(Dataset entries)

────────────────

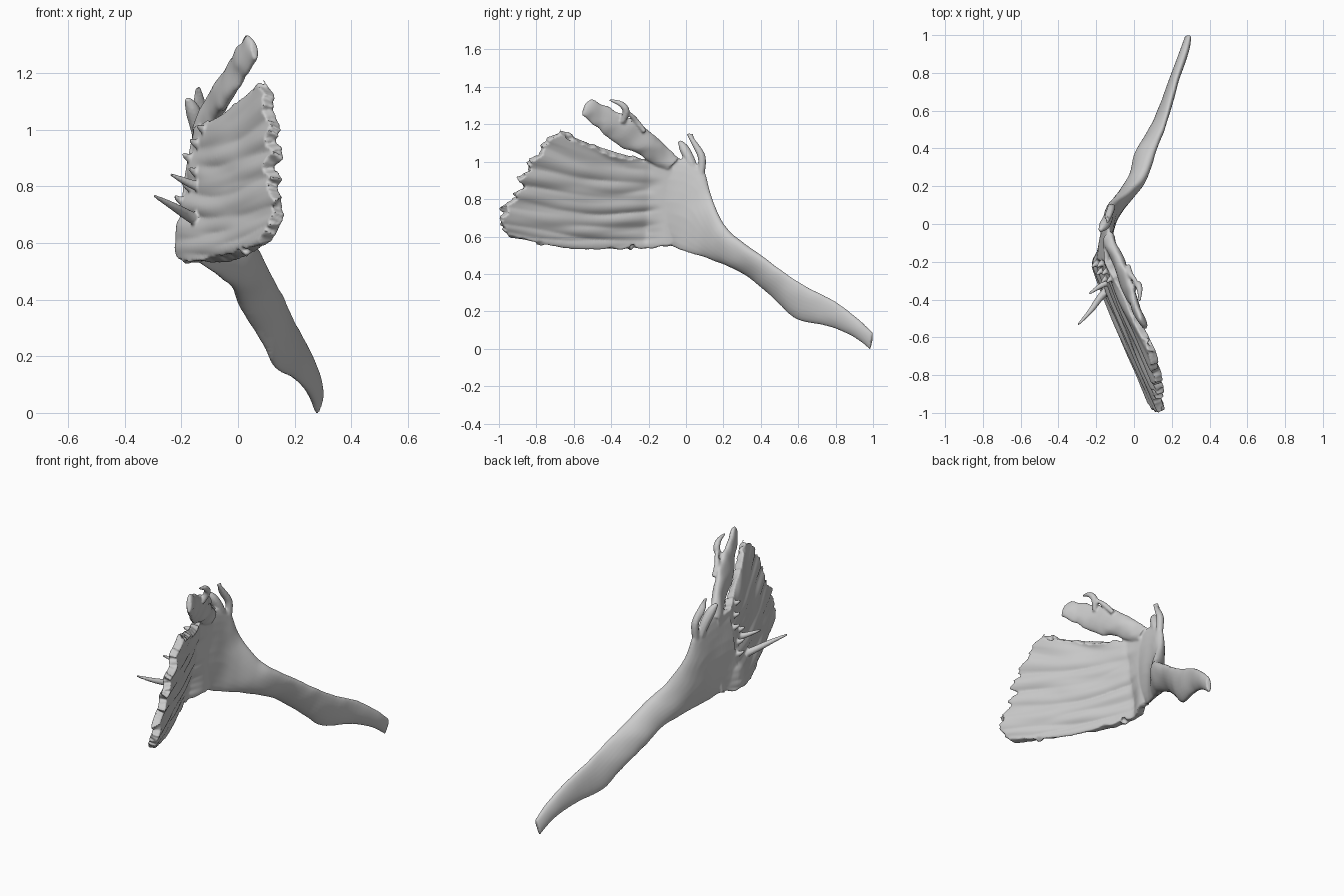
import bpy, math, random
from mathutils import Vector, noise

if "Cube" in bpy.data.objects:
    bpy.data.objects.remove(bpy.data.objects["Cube"])

random.seed(4)
parts = []


def make(name, verts, faces):
    me = bpy.data.meshes.new(name)
    me.from_pydata(verts, [], faces)
    ob = bpy.data.objects.new(name, me)
    bpy.context.collection.objects.link(ob)
    bpy.ops.object.select_all(action='DESELECT')
    ob.select_set(True)
    bpy.context.view_layer.objects.active = ob
    bpy.ops.object.mode_set(mode='EDIT')
    bpy.ops.mesh.select_all(action='SELECT')
    bpy.ops.mesh.normals_make_consistent(inside=False)
    bpy.ops.object.mode_set(mode='OBJECT')
    parts.append(ob)
    return ob


def spline(pts, f):
    """Catmull-Rom through tuples, f in 0..1"""
    s = f * (len(pts) - 1)
    i = min(int(s), len(pts) - 2)
    t = s - i
    p = [pts[max(0, min(len(pts) - 1, i + k))] for k in (-1, 0, 1, 2)]
    return [0.5 * (2 * b + (c - a) * t + (2 * a - 5 * b + 4 * c - d) * t * t
                   + (3 * b - a - 3 * c + d) * t ** 3) for a, b, c, d in zip(*p)]


def ring_faces(steps, n):
    f = [(i * n + j, i * n + (j + 1) % n, (i + 1) * n + (j + 1) % n, (i + 1) * n + j)
         for i in range(steps) for j in range(n)]
    return f + [tuple(range(n)), tuple(range(steps * n, steps * n + n))]


def loft(name, stations, steps=50, n=24, rough=0.004):
    """Flat bone blade: each station is top xyz, bottom xyz, thickness"""
    rows = [spline(stations, i / steps) for i in range(steps + 1)]
    mids = [(Vector(r[:3]) + Vector(r[3:6])) / 2 for r in rows]
    verts = []
    for i, r in enumerate(rows):
        half = (Vector(r[:3]) - Vector(r[3:6])) / 2
        tan = mids[min(i + 1, steps)] - mids[max(i - 1, 0)]
        side = half.cross(tan).normalized() * r[6] / 2
        for j in range(n):
            a = 2 * math.pi * j / n
            p = mids[i] + half * math.cos(a) + side * math.sin(a)
            verts.append(p + side.normalized() * rough * noise.noise(p * 9)
                         + half.normalized() * rough * noise.noise(p * 16))
    return make(name, verts, ring_faces(steps, n))


def spike(name, path):
    """Tapered tube along x, y, z, radius points"""
    n, steps = 8, 14
    rows = [spline(path, i / steps) for i in range(steps + 1)]
    verts = []
    for i, r in enumerate(rows):
        tan = Vector(rows[min(i + 1, steps)][:3]) - Vector(rows[max(i - 1, 0)][:3])
        u = tan.cross(Vector((0.9, 0.1, 0.3))).normalized()
        w = tan.cross(u).normalized()
        for j in range(n):
            a = 2 * math.pi * j / n
            verts.append(Vector(r[:3]) + r[3] * (u * math.cos(a) + w * math.sin(a)))
    return make(name, verts, ring_faces(steps, n))


# Fan-shaped neck narrowing into the twisted shaft
loft("fan_and_shaft", [
    (-.14, -.19, 1.01, -.20, -.20, .57, .05),
    (-.135, -.04, 1.02, -.16, -.09, .55, .065),
    (-.12, .085, .97, -.13, -.02, .525, .07),
    (-.09, .13, .83, -.09, .06, .50, .075),
    (-.01, .19, .68, -.05, .15, .47, .085),
    (.06, .27, .59, -.01, .24, .435, .085),
    (.11, .40, .495, .01, .36, .37, .075),
    (.15, .50, .425, .08, .48, .26, .06),
    (.185, .62, .345, .135, .59, .16, .055),
    (.235, .80, .25, .205, .78, .115, .05),
    (.275, .92, .16, .255, .90, .06, .045),
    (.295, 1.0, .085, .28, .985, -.004, .03)], steps=70)

# Broad plate with a ragged front edge, its rear edge sunk in the fan
front = [(-.93, .60), (-.975, .65), (-.975, .74), (-.90, .83),
         (-.86, .93), (-.79, 1.04), (-.68, 1.165)]
NU, NV = 70, 70
verts, faces = [], []
for j in range(NV + 1):
    v = j / NV
    fy, fz = spline(front, v)
    jag = random.uniform(-.02, .014) + .018 * math.sin(v * 47)
    ry, rz = -.08, .555 + .445 * v
    for i in range(NU + 1):
        u = i / NU
        y = ry + (fy + jag * u ** 6 - ry) * u
        z = rz + (fz - rz) * u - .04 * math.sin(math.pi * u)
        if j in (0, NV):
            z += .014 * noise.noise(Vector((u * 14, v * 5, 0)))
        w = min(1, max(0, (-.1 - y) / .14))
        w = w * w * (3 - 2 * w)
        x = -.215 + .19 * (z - .55) + .405 * max(0, -.2 - y)
        x += .003 * math.sin(v * 38 + 2 * u)
        x += .014 * math.exp(-((v - .27) / .05) ** 2) * u
        x -= .016 * math.exp(-((v - .19) / .05) ** 2) * (1 - u)
        x += .014 * noise.noise(Vector((u * 3, v * 13, 3)))
        x = x * w + (-.16 + .05 * (z - .55)) * (1 - w)
        verts.append((max(x, -.215), max(y, -.995), z))
for j in range(NV):
    for i in range(NU):
        a = j * (NU + 1) + i
        faces.append((a, a + 1, a + NU + 2, a + NU + 1))
plate = make("ribbed_plate", verts, faces)
sol = plate.modifiers.new("thickness", 'SOLIDIFY')
sol.thickness, sol.offset = .046, 0
bpy.ops.object.modifier_apply(modifier="thickness")

# Separate splinter blade above the plate
loft("upper_splinter", [
    (-.125, -.04, 1.02, -.14, -.12, .95, .06),
    (-.11, -.11, 1.09, -.11, -.18, .99, .06),
    (-.07, -.20, 1.165, -.07, -.27, 1.045, .055),
    (-.03, -.29, 1.23, -.03, -.37, 1.09, .05),
    (.0, -.40, 1.28, .01, -.46, 1.165, .045),
    (.025, -.50, 1.325, .045, -.53, 1.23, .04),
    (.045, -.54, 1.315, .055, -.56, 1.25, .025)], steps=40, rough=.014)

# Hooks, prongs and thorns
spikes = {
    "upper_hook": [(.0, -.34, 1.21, .014), (.02, -.32, 1.27, .02), (.03, -.35, 1.31, .016), (.03, -.41, 1.33, .006)],
    "hook_bridge": [(-.03, -.22, 1.16, .013), (-.02, -.265, 1.215, .016), (0, -.29, 1.245, .013), (.02, -.33, 1.28, .01)],
    "rear_prong_lower": [(-.13, .05, .93, .02), (-.14, .025, 1.0, .028), (-.16, -.01, 1.07, .027), (-.18, -.035, 1.11, .01)],
    "rear_prong_upper": [(-.12, .08, .93, .02), (-.12, .085, 1.02, .022), (-.13, .05, 1.09, .017), (-.14, .01, 1.15, .008)],
    "rear_prong_link": [(-.13, .08, 1.03, .012), (-.145, .04, 1.10, .012), (-.14, .03, 1.15, .008)],
    "long_thorn": [(-.13, -.34, .67, .024), (-.18, -.39, .70, .02), (-.23, -.46, .73, .015), (-.298, -.535, .768, .006)],
    "short_thorn": [(-.12, -.30, .79, .02), (-.18, -.33, .815, .015), (-.238, -.37, .842, .006)],
}
for name, path in spikes.items():
    spike(name, path)

# Small rough nubs along the outer side of the plate
for k in range(6):
    z, y = .74 + .05 * k, -.2 - .04 * (k % 3)
    x = -.215 + .19 * (z - .55) + .4 * (-.2 - y)
    spike("nub_%d" % k, [(x + .01, y, z, .022), (x - .022, y - .01, z + .01, .016),
                         (x - .045, y - .03, z + .025, .006)])

# Fuse everything into one continuous bone
bpy.ops.object.select_all(action='DESELECT')
for ob in parts:
    ob.select_set(True)
bpy.context.view_layer.objects.active = parts[0]
bpy.ops.object.join()
bone = bpy.context.view_layer.objects.active
bone.name = "fan_bone"
rem = bone.modifiers.new("fuse", 'REMESH')
rem.mode, rem.voxel_size = 'VOXEL', .006
smo = bone.modifiers.new("soften", 'SMOOTH')
smo.factor, smo.iterations = .5, 4
for name in ("fuse", "soften"):
    bpy.ops.object.modifier_apply(modifier=name)
bpy.ops.object.shade_smooth_by_angle(angle=math.radians(50))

────────────────

Task description: Reprint exactly the lines above that start at the one with "parts.append(ob)" and end at the one with "half = (Vector(r[:3])", keeping both and adding none.

Response box:
    parts.append(ob)
    return ob


def spline(pts, f):
    """Catmull-Rom through tuples, f in 0..1"""
    s = f * (len(pts) - 1)
    i = min(int(s), len(pts) - 2)
    t = s - i
    p = [pts[max(0, min(len(pts) - 1, i + k))] for k in (-1, 0, 1, 2)]
    return [0.5 * (2 * b + (c - a) * t + (2 * a - 5 * b + 4 * c - d) * t * t
                   + (3 * b - a - 3 * c + d) * t ** 3) for a, b, c, d in zip(*p)]


def ring_faces(steps, n):
    f = [(i * n + j, i * n + (j + 1) % n, (i + 1) * n + (j + 1) % n, (i + 1) * n + j)
         for i in range(steps) for j in range(n)]
    return f + [tuple(range(n)), tuple(range(steps * n, steps * n + n))]


def loft(name, stations, steps=50, n=24, rough=0.004):
    """Flat bone blade: each station is top xyz, bottom xyz, thickness"""
    rows = [spline(stations, i / steps) for i in range(steps + 1)]
    mids = [(Vector(r[:3]) + Vector(r[3:6])) / 2 for r in rows]
    verts = []
    for i, r in enumerate(rows):
        half = (Vector(r[:3]) - Vector(r[3:6])) / 2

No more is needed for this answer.